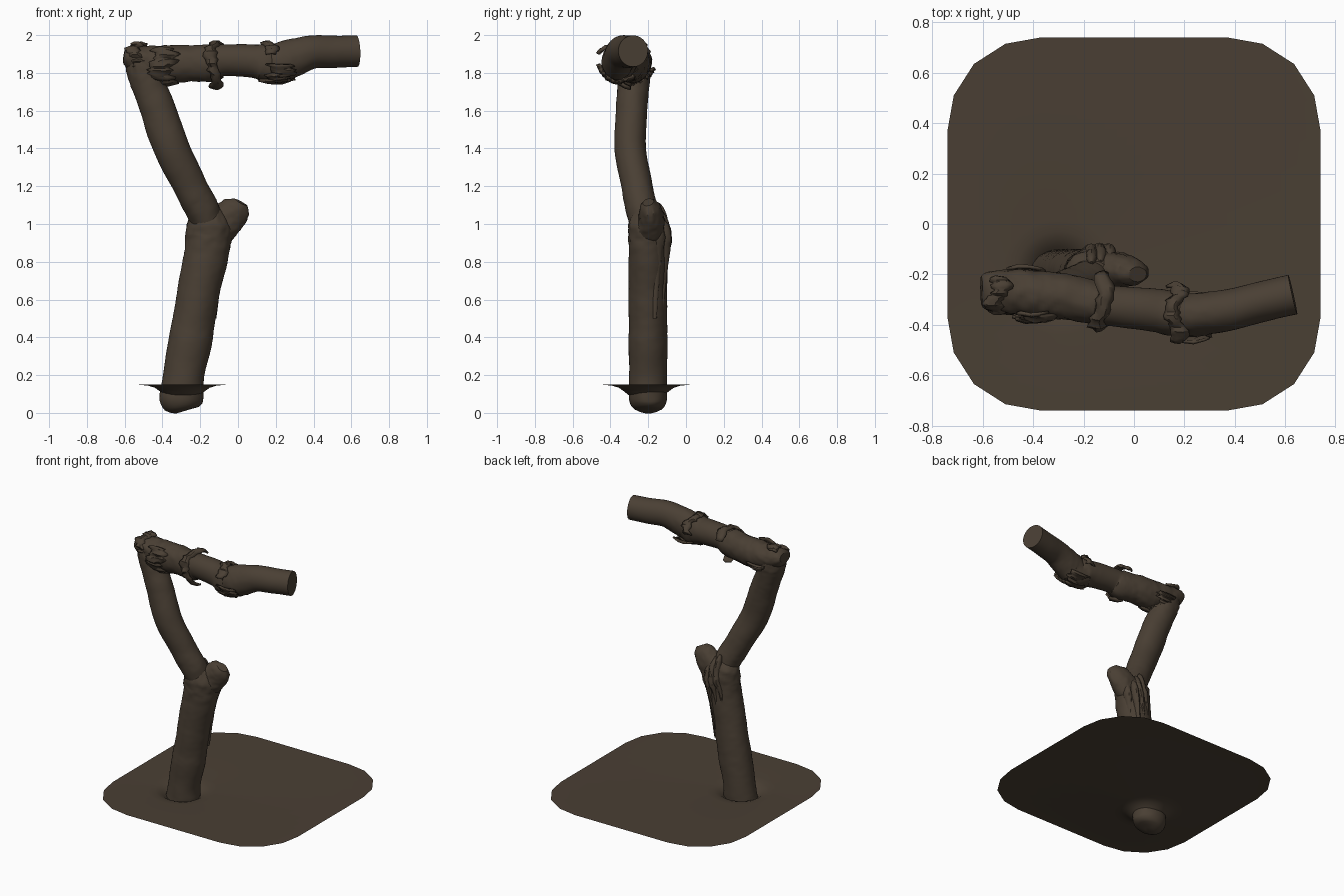
import bpy, bmesh, math, random
from mathutils import Vector, noise

if "Cube" in bpy.data.objects:
    bpy.data.objects.remove(bpy.data.objects["Cube"])

random.seed(4)
bark = bpy.data.materials.new("dark bark brown")
bark.diffuse_color = (0.068, 0.050, 0.034, 1)
bark.use_nodes = True
bark.node_tree.nodes["Principled BSDF"].inputs["Base Color"].default_value = bark.diffuse_color


def finish(name, bm, angle=35):
    bmesh.ops.recalc_face_normals(bm, faces=bm.faces)
    me = bpy.data.meshes.new(name)
    bm.to_mesh(me)
    bm.free()
    me.materials.append(bark)
    ob = bpy.data.objects.new(name, me)
    bpy.context.collection.objects.link(ob)
    bpy.ops.object.select_all(action='DESELECT')
    ob.select_set(True)
    bpy.context.view_layer.objects.active = ob
    bpy.ops.object.shade_smooth_by_angle(angle=math.radians(angle))
    return ob


def spline(rows, step):
    """Catmull-Rom through rows of x, y, z, radius a, radius b, roughness."""
    out = []
    for i in range(len(rows) - 1):
        p = [rows[max(i - 1, 0)], rows[i], rows[i + 1], rows[min(i + 2, len(rows) - 1)]]
        n = max(2, int((Vector(p[2][:3]) - Vector(p[1][:3])).length / step))
        for k in range(n):
            t = k / n
            out.append([0.5 * (2 * b + (c - a) * t + (2 * a - 5 * b + 4 * c - d) * t * t
                               + (3 * b - a - 3 * c + d) * t ** 3) for a, b, c, d in zip(*p)])
    out.append(list(rows[-1]))
    return out


def limb(name, rows, sides=40, step=0.013):
    """Bark-covered tube with flat caps; the roughness column sets how torn it is."""
    rows = spline(rows, step)
    bm = bmesh.new()
    rings = []
    for i, r in enumerate(rows):
        c = Vector(r[:3])
        t = (Vector(rows[min(i + 1, len(rows) - 1)][:3])
             - Vector(rows[max(i - 1, 0)][:3])).normalized()
        a = Vector((0, 1, 0)).cross(t).normalized()
        b = t.cross(a)
        ring = []
        for k in range(sides):
            w = 2 * math.pi * k / sides
            d = a * math.cos(w) * r[3] + b * math.sin(w) * r[4]
            p = c + d
            torn = noise.noise(p * 17) * 0.6 + noise.noise(p * 42) * 0.55
            f = 1 + 0.05 * noise.noise(p * 7) + r[5] * torn
            ring.append(bm.verts.new(c + d * f))
        rings.append(ring)
    for r0, r1 in zip(rings, rings[1:]):
        for k in range(sides):
            j = (k + 1) % sides
            bm.faces.new((r0[k], r0[j], r1[j], r1[k]))
    bm.faces.new(rings[0])
    bm.faces.new(rings[-1])
    return finish(name, bm)


def flake(name, c, r, a0, a1, width, lift):
    """Jagged strip of peeling bark wrapped round the top branch (angle 0 = up, 90 = front)."""
    bm = bmesh.new()
    n, rows = 22, []
    for i in range(n + 1):
        u = i / n
        a = math.radians(a0 + (a1 - a0) * u)
        rr = r + lift * abs(2 * u - 1) ** 3 + random.uniform(-0.005, 0.007)
        w0, w1 = (width * random.uniform(0.3, 0.65) for _ in range(2))
        shift = 0.018 * math.sin(u * 9)
        row = []
        for j in range(4):
            v = j / 3
            rad = rr + 0.012 * math.sin(v * math.pi) + random.uniform(-0.004, 0.004)
            row.append(bm.verts.new((c[0] + shift - w0 + (w0 + w1) * v,
                                     c[1] - rad * math.sin(a), c[2] + rad * math.cos(a))))
        rows.append(row)
    for p, q in zip(rows, rows[1:]):
        for j in range(3):
            bm.faces.new((p[j], p[j + 1], q[j + 1], q[j]))
    ob = finish(name, bm)
    mod = ob.modifiers.new("thickness", 'SOLIDIFY')
    mod.thickness, mod.offset = 0.012, 0


# Lower trunk with rounded foot under the ground sheet
limb("lower_trunk", [
    (-.30, -.20, .005, .03, .03, .02), (-.303, -.20, .02, .085, .075, .02),
    (-.303, -.20, .06, .113, .10, .03), (-.295, -.20, .12, .112, .102, .02),
    (-.285, -.20, .20, .107, .102, .01), (-.255, -.20, .38, .113, .102, .02),
    (-.215, -.20, .60, .112, .102, .02), (-.175, -.20, .80, .115, .103, .03),
    (-.155, -.20, .95, .120, .105, .09), (-.15, -.205, 1.02, .11, .10, .12),
    (-.15, -.21, 1.08, .06, .06, .15)])

# Upper trunk, leaning left
limb("upper_trunk", [
    (-.155, -.21, .98, .08, .08, .03), (-.19, -.235, 1.08, .088, .085, .05),
    (-.255, -.26, 1.20, .088, .082, .02), (-.352, -.295, 1.40, .095, .083, .01),
    (-.42, -.288, 1.60, .092, .083, .02), (-.46, -.28, 1.70, .09, .083, .03),
    (-.50, -.272, 1.82, .092, .088, .10), (-.53, -.27, 1.89, .07, .08, .12)])

# Broken side stub at the fork
limb("broken_stub", [
    (-.18, -.19, .86, .06, .07, .05), (-.10, -.185, .98, .09, .075, .10),
    (-.035, -.185, 1.05, .085, .065, .14), (.0, -.195, 1.09, .07, .05, .16),
    (.015, -.20, 1.115, .04, .03, .16)])

# Torn wood splinters down the back of the fork
for i in range(5):
    x = -.235 + i * .036
    y = -.115 - .010 * (i - 2) ** 2 + (.006 if i % 2 else 0)
    low = .50 + .05 * ((i * 3) % 4)
    top = 1.02 + .03 * ((i * 2) % 3)
    limb("splinter_%d" % (i + 1), [
        (x - .03, y - .01, low, .006, .01, .1), (x, y, (low + top) / 2, .016, .024, .15),
        (x + .03, y + .008, .95, .026, .034, .25), (x + .03, y - .02, top, .02, .022, .25),
        (x + .03, y - .035, top + .03, .006, .008, .1)], sides=12)

# Horizontal top branch with bark steps and a flat sawn end
limb("top_branch", [
    (-.605, -.265, 1.89, .03, .06, .08), (-.58, -.265, 1.885, .058, .078, .10),
    (-.50, -.268, 1.865, .078, .088, .11), (-.36, -.28, 1.845, .098, .094, .08),
    (-.25, -.292, 1.85, .098, .090, .06), (-.14, -.315, 1.852, .100, .085, .07),
    (-.09, -.325, 1.866, .084, .080, .02), (.02, -.335, 1.865, .086, .083, .01),
    (.10, -.345, 1.86, .089, .085, .03), (.15, -.355, 1.852, .104, .088, .08),
    (.19, -.36, 1.83, .086, .082, .08), (.23, -.362, 1.86, .105, .086, .07),
    (.31, -.353, 1.885, .098, .084, .04), (.40, -.335, 1.91, .088, .082, .01),
    (.52, -.305, 1.912, .085, .080, .01), (.63, -.28, 1.916, .082, .080, .0)])

# Peeling bark collars and flakes on the top branch
flake("bark_collar_left", (-.13, -.318, 1.86), .088, -70, 190, .06, .042)
flake("bark_collar_right", (.165, -.355, 1.86), .090, -90, 70, .06, .018)
flake("bark_patch_under", (.21, -.357, 1.855), .092, 95, 230, .13, .012)
flake("bark_patch_joint", (-.40, -.28, 1.845), .096, 40, 175, .12, .010)
flake("bark_patch_joint_back", (-.44, -.275, 1.845), .090, 170, 260, .12, .010)
flake("bark_patch_end", (-.54, -.268, 1.875), .068, -40, 120, .07, .012)

# Ground sheet: rounded square dipping down round the trunk
corner = [(.74, .37), (.715, .51), (.635, .635), (.51, .715), (.37, .74)]
outline = []
for q in range(4):
    for x, y in corner:
        for _ in range(q):
            x, y = -y, x
        outline.append(Vector((x, y, .15)))
fine = []
for p, q in zip(outline, outline[1:] + outline[:1]):
    n = 8 if (q - p).length > .5 else 1
    fine += [p.lerp(q, k / n) for k in range(n)]
bm = bmesh.new()
mid = Vector((-.295, -.21, .15))
rings = [[bm.verts.new(p) for p in fine]]
for r, z in ((.23, .149), (.18, .144), (.145, .133), (.12, .115), (.095, .095)):
    rings.append([bm.verts.new(mid + (p - mid).normalized() * r + Vector((0, 0, z - .15)))
                  for p in fine])
for a, b in zip(rings, rings[1:]):
    for k in range(len(a)):
        j = (k + 1) % len(a)
        bm.faces.new((a[k], a[j], b[j], b[k]))
ground = finish("ground_sheet", bm)
if ground.data.polygons[0].normal.z < 0:
    ground.data.flip_normals()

************

What is required – Could you return exactly the stretch of the data above that starts at the line with "bpy.context.view_layer.objects.active = ob" and ends at the line with "d in zip(*p)])", both lines included?

Task answer –
    bpy.context.view_layer.objects.active = ob
    bpy.ops.object.shade_smooth_by_angle(angle=math.radians(angle))
    return ob


def spline(rows, step):
    """Catmull-Rom through rows of x, y, z, radius a, radius b, roughness."""
    out = []
    for i in range(len(rows) - 1):
        p = [rows[max(i - 1, 0)], rows[i], rows[i + 1], rows[min(i + 2, len(rows) - 1)]]
        n = max(2, int((Vector(p[2][:3]) - Vector(p[1][:3])).length / step))
        for k in range(n):
            t = k / n
            out.append([0.5 * (2 * b + (c - a) * t + (2 * a - 5 * b + 4 * c - d) * t * t
                               + (3 * b - a - 3 * c + d) * t ** 3) for a, b, c, d in zip(*p)])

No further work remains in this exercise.